╭─ Supplied entries

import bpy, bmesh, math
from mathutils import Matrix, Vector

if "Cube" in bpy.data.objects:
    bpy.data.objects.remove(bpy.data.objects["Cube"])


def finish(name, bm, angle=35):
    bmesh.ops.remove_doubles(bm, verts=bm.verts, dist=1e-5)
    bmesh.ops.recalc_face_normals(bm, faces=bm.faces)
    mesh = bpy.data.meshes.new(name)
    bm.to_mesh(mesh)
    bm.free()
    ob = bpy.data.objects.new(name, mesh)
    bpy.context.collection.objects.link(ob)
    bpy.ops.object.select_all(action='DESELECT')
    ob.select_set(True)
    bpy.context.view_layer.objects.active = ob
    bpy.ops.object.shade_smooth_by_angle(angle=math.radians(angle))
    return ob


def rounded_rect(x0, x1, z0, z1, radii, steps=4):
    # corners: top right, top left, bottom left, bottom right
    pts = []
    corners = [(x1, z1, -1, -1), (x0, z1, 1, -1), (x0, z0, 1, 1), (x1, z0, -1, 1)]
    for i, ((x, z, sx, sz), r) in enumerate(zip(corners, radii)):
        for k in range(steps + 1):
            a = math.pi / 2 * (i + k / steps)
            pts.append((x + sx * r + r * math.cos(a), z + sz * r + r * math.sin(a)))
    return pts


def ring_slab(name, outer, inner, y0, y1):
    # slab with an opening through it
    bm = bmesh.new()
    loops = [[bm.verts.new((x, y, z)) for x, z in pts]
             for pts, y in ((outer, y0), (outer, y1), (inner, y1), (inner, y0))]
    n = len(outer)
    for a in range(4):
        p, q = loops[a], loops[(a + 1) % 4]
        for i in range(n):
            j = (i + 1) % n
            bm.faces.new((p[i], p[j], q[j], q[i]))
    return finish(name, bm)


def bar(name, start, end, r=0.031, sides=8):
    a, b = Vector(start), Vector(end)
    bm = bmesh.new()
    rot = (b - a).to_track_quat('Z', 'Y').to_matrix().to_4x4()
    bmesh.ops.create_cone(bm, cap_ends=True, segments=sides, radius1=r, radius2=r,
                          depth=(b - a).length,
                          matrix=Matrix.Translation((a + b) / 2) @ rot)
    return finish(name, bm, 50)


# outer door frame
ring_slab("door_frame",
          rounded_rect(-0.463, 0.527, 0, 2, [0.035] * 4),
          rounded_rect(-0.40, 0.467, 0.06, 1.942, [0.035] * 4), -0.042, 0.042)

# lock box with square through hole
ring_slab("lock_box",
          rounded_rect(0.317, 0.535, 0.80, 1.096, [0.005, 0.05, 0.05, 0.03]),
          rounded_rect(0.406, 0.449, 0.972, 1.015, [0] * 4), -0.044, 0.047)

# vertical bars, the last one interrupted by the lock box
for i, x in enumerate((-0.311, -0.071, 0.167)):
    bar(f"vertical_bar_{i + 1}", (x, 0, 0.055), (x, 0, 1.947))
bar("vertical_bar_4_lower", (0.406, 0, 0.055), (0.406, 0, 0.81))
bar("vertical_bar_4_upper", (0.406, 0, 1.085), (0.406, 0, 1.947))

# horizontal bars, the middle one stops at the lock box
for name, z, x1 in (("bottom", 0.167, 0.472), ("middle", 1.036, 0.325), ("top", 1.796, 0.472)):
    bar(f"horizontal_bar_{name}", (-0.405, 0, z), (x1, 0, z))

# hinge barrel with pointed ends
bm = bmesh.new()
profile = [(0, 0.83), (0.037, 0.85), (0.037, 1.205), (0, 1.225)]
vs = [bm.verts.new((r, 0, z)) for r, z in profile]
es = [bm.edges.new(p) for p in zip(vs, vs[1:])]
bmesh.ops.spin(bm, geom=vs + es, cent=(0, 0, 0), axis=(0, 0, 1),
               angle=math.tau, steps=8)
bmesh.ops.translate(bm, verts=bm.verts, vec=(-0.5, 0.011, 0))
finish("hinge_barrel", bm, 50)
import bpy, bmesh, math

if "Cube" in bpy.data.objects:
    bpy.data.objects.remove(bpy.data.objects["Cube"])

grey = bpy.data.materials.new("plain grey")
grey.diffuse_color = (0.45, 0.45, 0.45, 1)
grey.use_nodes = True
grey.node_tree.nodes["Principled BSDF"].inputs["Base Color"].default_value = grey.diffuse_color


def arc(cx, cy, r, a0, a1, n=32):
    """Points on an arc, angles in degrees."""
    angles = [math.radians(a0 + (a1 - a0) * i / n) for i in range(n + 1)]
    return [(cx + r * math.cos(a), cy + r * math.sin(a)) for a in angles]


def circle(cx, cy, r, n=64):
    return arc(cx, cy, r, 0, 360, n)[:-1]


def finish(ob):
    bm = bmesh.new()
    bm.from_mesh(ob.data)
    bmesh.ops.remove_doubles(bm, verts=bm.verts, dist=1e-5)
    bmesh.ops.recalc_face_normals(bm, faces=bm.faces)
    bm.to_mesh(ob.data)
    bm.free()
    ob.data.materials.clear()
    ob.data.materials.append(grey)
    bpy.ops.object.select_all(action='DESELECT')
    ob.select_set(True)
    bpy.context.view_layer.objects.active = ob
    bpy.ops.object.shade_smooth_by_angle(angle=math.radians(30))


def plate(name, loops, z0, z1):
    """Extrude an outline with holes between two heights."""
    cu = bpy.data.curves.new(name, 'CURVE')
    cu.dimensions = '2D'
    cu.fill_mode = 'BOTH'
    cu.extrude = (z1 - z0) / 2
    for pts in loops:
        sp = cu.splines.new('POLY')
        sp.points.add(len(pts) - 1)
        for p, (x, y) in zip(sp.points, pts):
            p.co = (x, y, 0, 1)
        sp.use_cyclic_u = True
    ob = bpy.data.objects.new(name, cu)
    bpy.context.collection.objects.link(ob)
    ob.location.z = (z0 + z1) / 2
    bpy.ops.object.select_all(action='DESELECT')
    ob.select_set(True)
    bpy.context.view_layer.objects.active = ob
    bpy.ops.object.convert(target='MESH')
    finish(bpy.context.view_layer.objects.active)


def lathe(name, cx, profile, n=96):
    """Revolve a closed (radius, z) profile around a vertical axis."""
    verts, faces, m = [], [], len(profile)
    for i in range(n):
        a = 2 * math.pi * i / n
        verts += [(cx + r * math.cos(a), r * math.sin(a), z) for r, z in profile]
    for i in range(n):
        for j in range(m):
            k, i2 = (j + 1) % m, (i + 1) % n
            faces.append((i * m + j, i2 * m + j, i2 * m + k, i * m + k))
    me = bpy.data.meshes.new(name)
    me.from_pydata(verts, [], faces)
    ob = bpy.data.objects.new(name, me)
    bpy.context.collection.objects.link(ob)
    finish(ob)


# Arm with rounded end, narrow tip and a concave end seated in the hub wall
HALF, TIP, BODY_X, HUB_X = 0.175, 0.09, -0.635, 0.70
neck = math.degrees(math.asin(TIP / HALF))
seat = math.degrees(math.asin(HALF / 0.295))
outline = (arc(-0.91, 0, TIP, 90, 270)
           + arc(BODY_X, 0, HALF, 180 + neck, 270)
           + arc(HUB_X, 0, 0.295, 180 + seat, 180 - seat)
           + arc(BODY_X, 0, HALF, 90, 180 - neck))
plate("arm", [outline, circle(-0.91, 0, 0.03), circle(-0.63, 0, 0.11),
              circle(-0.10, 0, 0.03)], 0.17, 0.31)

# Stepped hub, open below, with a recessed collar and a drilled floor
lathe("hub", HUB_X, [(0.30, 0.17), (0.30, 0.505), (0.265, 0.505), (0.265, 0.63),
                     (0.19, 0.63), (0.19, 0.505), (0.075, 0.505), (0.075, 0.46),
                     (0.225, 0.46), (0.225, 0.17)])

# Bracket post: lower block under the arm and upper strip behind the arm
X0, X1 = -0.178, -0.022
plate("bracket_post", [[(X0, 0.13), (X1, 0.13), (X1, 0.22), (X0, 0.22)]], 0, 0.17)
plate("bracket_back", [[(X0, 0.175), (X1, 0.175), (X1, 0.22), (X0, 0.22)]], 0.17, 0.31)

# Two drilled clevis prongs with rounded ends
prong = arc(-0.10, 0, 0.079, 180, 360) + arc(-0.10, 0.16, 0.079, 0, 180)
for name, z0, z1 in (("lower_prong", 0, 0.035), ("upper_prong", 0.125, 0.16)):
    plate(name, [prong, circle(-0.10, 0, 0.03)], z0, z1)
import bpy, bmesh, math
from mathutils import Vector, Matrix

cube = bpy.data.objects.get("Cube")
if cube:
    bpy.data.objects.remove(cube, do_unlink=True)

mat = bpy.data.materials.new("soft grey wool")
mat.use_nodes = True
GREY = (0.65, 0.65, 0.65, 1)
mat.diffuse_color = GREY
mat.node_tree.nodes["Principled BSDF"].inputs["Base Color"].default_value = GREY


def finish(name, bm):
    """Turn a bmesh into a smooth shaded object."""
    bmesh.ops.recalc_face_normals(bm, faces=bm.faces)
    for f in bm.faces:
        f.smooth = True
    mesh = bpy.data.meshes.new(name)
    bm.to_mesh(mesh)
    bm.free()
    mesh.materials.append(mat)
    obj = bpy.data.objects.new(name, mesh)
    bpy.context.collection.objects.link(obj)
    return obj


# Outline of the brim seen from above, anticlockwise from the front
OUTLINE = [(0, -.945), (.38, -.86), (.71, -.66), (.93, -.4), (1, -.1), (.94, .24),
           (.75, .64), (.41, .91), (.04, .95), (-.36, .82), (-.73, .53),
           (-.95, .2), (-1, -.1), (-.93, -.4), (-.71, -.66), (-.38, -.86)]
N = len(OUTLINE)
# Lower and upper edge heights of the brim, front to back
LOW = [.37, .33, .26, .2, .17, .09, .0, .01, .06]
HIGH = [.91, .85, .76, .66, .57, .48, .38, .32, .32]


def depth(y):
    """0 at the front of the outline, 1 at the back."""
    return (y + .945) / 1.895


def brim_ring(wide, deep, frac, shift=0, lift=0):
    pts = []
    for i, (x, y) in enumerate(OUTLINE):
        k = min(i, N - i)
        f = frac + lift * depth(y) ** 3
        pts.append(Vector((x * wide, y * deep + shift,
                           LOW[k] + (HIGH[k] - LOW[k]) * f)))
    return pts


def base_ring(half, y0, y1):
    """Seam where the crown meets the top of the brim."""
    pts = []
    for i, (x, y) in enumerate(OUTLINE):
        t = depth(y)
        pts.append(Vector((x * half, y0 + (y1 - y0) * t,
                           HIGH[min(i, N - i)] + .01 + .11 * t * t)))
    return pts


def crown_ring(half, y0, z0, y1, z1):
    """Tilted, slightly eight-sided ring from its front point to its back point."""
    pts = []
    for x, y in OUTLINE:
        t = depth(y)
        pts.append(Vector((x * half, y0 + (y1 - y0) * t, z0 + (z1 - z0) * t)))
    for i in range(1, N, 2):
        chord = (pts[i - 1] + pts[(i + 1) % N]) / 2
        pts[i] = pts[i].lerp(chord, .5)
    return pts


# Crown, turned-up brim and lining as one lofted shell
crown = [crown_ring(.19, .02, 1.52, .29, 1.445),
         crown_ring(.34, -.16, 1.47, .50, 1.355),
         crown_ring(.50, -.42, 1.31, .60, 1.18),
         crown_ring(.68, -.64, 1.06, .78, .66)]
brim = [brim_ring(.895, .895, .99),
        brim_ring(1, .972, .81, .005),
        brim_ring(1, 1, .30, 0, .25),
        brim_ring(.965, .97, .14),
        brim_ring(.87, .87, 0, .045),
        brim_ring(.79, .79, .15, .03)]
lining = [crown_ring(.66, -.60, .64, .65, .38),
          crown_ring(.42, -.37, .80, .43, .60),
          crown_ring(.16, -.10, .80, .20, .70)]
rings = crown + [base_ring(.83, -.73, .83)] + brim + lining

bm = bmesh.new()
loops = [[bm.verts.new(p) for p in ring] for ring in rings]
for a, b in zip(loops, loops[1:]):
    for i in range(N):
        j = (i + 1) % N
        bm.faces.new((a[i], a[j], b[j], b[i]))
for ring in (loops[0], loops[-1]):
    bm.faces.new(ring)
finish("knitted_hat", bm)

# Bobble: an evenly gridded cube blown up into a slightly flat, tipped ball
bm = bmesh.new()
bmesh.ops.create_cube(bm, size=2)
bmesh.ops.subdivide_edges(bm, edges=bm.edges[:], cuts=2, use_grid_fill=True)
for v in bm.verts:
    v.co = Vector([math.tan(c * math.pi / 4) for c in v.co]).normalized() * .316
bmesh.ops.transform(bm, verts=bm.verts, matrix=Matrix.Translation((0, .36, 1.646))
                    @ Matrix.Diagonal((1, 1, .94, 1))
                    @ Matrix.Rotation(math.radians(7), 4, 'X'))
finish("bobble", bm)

╰─

§ **What to do**: Would you show each line of the listing above that has the string "append"?

§ **Written reply**:
            pts.append((x + sx * r + r * math.cos(a), z + sz * r + r * math.sin(a)))
    ob.data.materials.append(grey)
            faces.append((i * m + j, i2 * m + j, i2 * m + k, i * m + k))
    mesh.materials.append(mat)
        pts.append(Vector((x * wide, y * deep + shift,
        pts.append(Vector((x * half, y0 + (y1 - y0) * t,
        pts.append(Vector((x * half, y0 + (y1 - y0) * t, z0 + (z1 - z0) * t)))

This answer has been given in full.